**Recorded data:**
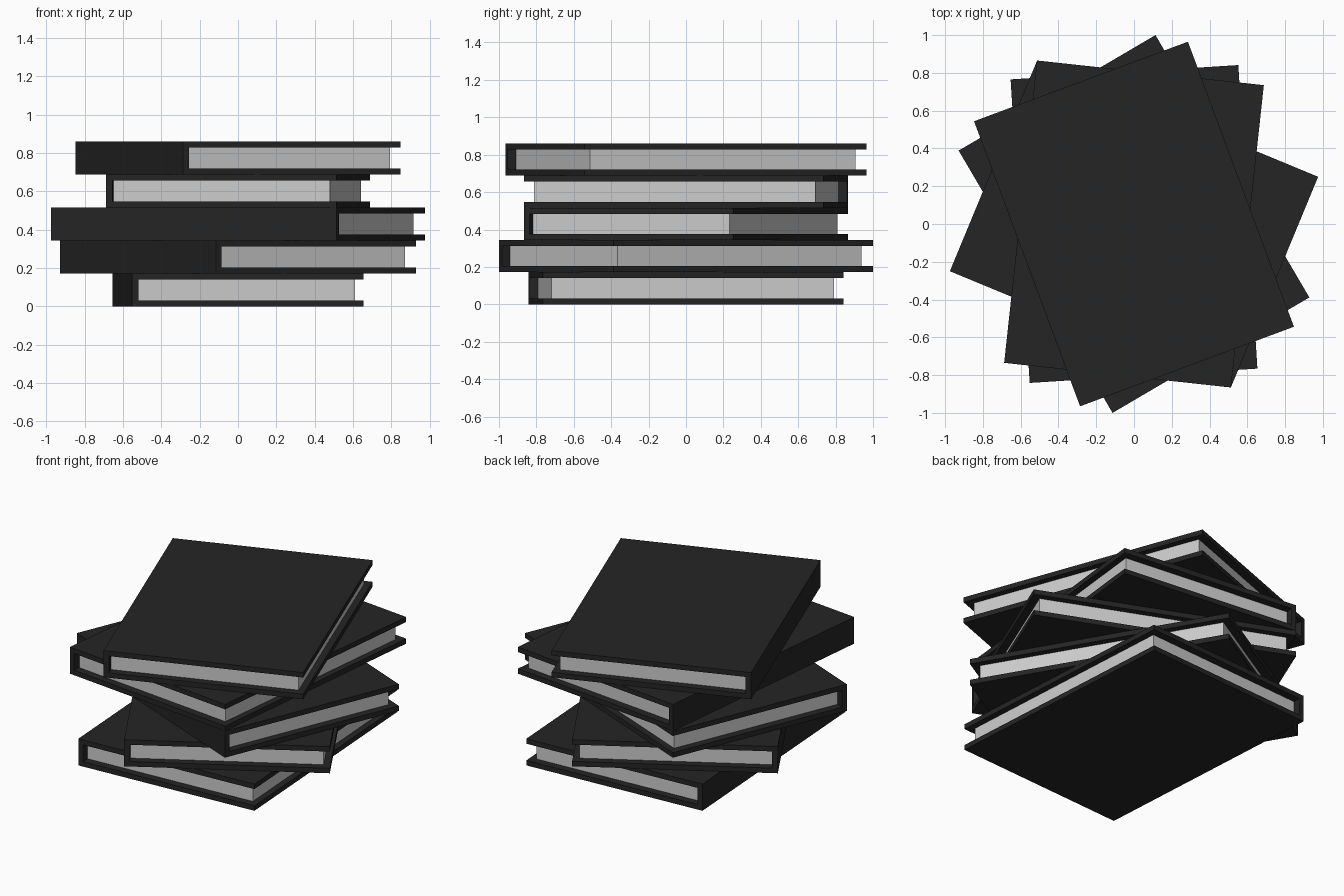
import bpy, bmesh, math
from mathutils import Matrix

if "Cube" in bpy.data.objects:
    bpy.data.objects.remove(bpy.data.objects["Cube"])

W, D, H = 0.604, 0.805, 0.172      # half width, half depth, book height
COVER, SPINE = 0.032, 0.033        # board and spine thickness
FORE, ENDS = 0.04, 0.048           # page inset at fore edge and at head/tail


def make_mat(name, value):
    m = bpy.data.materials.new(name)
    m.diffuse_color = (value, value, value, 1)
    m.use_nodes = True
    m.node_tree.nodes["Principled BSDF"].inputs["Base Color"].default_value = m.diffuse_color
    return m


cover_mat = make_mat("black_cover", 0.018)
page_mat = make_mat("pale_paper", 0.65)


def extrude_profile(name, pts, half_depth, mat, angle, z):
    """Extrude an x-z profile along y, then turn and lift it."""
    bm = bmesh.new()
    face = bm.faces.new([bm.verts.new((x, -half_depth, h)) for x, h in pts])
    new = bmesh.ops.extrude_face_region(bm, geom=[face])["geom"]
    bmesh.ops.translate(bm, vec=(0, 2 * half_depth, 0),
                        verts=[g for g in new if isinstance(g, bmesh.types.BMVert)])
    bmesh.ops.recalc_face_normals(bm, faces=bm.faces)
    mesh = bpy.data.meshes.new(name)
    bm.to_mesh(mesh)
    bm.free()
    mesh.materials.append(mat)
    ob = bpy.data.objects.new(name, mesh)
    ob.matrix_world = Matrix.Translation((0, 0, z)) @ Matrix.Rotation(math.radians(angle), 4, 'Z')
    bpy.context.collection.objects.link(ob)


# C-shaped cover (two boards joined by the spine) and the page block inside it
inner = -W + SPINE
cover = [(-W, 0), (W, 0), (W, COVER), (inner, COVER),
         (inner, H - COVER), (W, H - COVER), (W, H), (-W, H)]
pages = [(inner, COVER), (W - FORE, COVER), (W - FORE, H - COVER), (inner, H - COVER)]

# Stack of books, bottom to top, each turned differently
for i, angle in enumerate((3.6, 30.4, 67.5, -6.2, 20.4)):
    extrude_profile(f"book_cover_{i + 1}", cover, D, cover_mat, angle, i * H)
    extrude_profile(f"book_pages_{i + 1}", pages, D - ENDS, page_mat, angle, i * H)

**Work instructions:** Restate word for word each line from the top of the listing down to and including the line that holds "(inner, H - COVER), (W, H". Drop any pictures.

**Exercise result:**
import bpy, bmesh, math
from mathutils import Matrix

if "Cube" in bpy.data.objects:
    bpy.data.objects.remove(bpy.data.objects["Cube"])

W, D, H = 0.604, 0.805, 0.172      # half width, half depth, book height
COVER, SPINE = 0.032, 0.033        # board and spine thickness
FORE, ENDS = 0.04, 0.048           # page inset at fore edge and at head/tail


def make_mat(name, value):
    m = bpy.data.materials.new(name)
    m.diffuse_color = (value, value, value, 1)
    m.use_nodes = True
    m.node_tree.nodes["Principled BSDF"].inputs["Base Color"].default_value = m.diffuse_color
    return m


cover_mat = make_mat("black_cover", 0.018)
page_mat = make_mat("pale_paper", 0.65)


def extrude_profile(name, pts, half_depth, mat, angle, z):
    """Extrude an x-z profile along y, then turn and lift it."""
    bm = bmesh.new()
    face = bm.faces.new([bm.verts.new((x, -half_depth, h)) for x, h in pts])
    new = bmesh.ops.extrude_face_region(bm, geom=[face])["geom"]
    bmesh.ops.translate(bm, vec=(0, 2 * half_depth, 0),
                        verts=[g for g in new if isinstance(g, bmesh.types.BMVert)])
    bmesh.ops.recalc_face_normals(bm, faces=bm.faces)
    mesh = bpy.data.meshes.new(name)
    bm.to_mesh(mesh)
    bm.free()
    mesh.materials.append(mat)
    ob = bpy.data.objects.new(name, mesh)
    ob.matrix_world = Matrix.Translation((0, 0, z)) @ Matrix.Rotation(math.radians(angle), 4, 'Z')
    bpy.context.collection.objects.link(ob)


# C-shaped cover (two boards joined by the spine) and the page block inside it
inner = -W + SPINE
cover = [(-W, 0), (W, 0), (W, COVER), (inner, COVER),
         (inner, H - COVER), (W, H - COVER), (W, H), (-W, H)]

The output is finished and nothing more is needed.